:: DATA PROVIDED

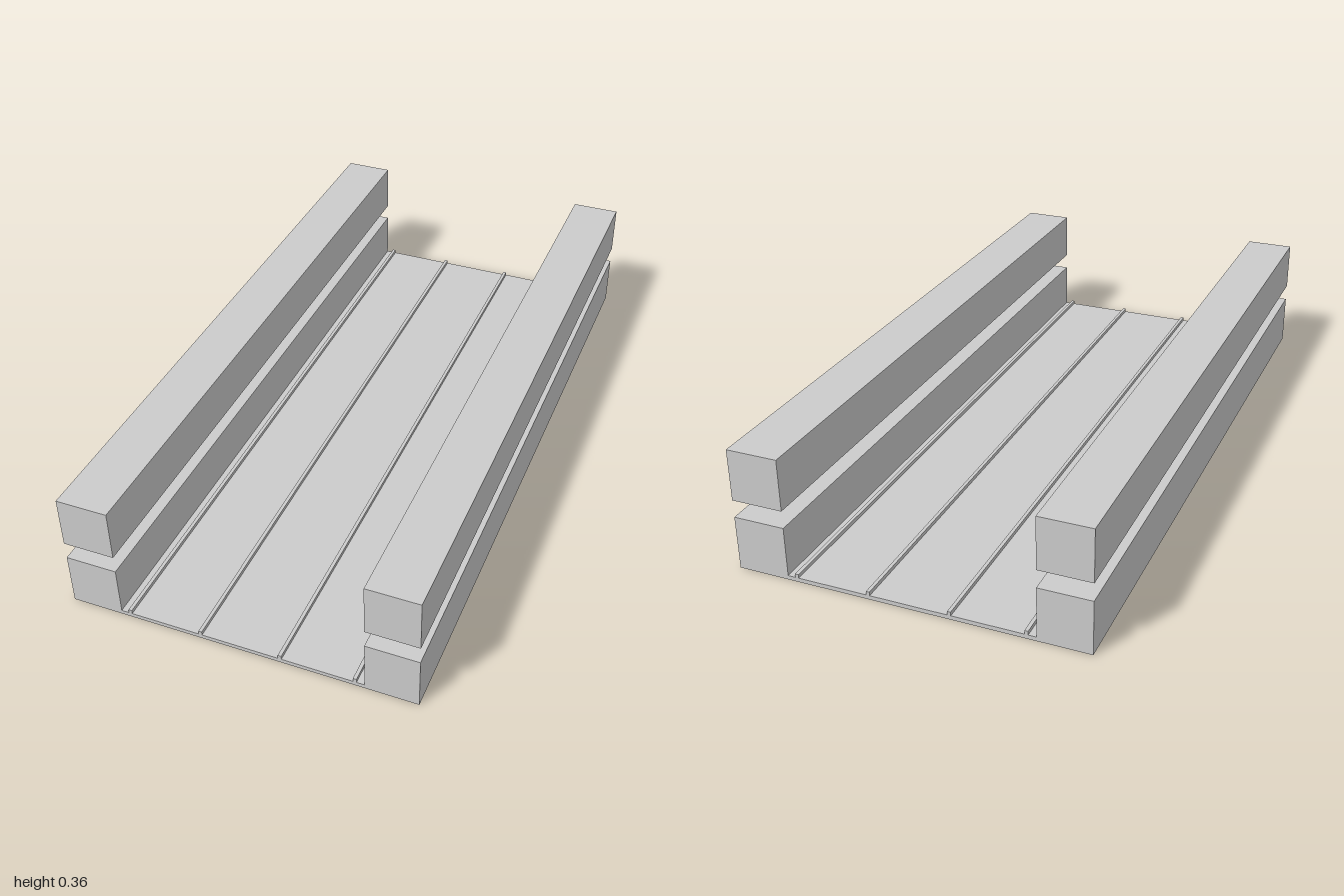
import * as THREE from 'three';

const LENGTH = 2;

export function createModel() {
  const model = new THREE.Group();
  model.name = 'trackSection';
  const material = new THREE.MeshStandardMaterial({ color: 0xcccccc, flatShading: true });

  // Full-length bar centred on x, spanning y0 to y1
  const addBar = (name, x, width, y0, y1) => {
    const bar = new THREE.Mesh(new THREE.BoxGeometry(width, y1 - y0, LENGTH), material);
    bar.name = name;
    bar.position.set(x, (y0 + y1) / 2, 0);
    model.add(bar);
  };

  // Thin floor between the side walls
  addBar('floor', 0, 0.704, 0, 0.012);

  for (const [side, s] of [['left', 1], ['right', -1]]) {
    // Two stacked beams with an open slot between them
    addBar(`${side}LowerBeam`, s * 0.426, 0.148, 0, 0.157);
    addBar(`${side}UpperBeam`, s * 0.426, 0.148, 0.208, 0.358);
    // Small rails on the floor
    addBar(`${side}OuterRail`, s * 0.325, 0.01, 0.012, 0.023);
    addBar(`${side}InnerRail`, s * 0.115, 0.01, 0.012, 0.023);
  }
  return model;
}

::::

WORK REQUEST:
Where a line above includes "material", copy that line.

TASK ANSWER:
  const material = new THREE.MeshStandardMaterial({ color: 0xcccccc, flatShading: true });
    const bar = new THREE.Mesh(new THREE.BoxGeometry(width, y1 - y0, LENGTH), material);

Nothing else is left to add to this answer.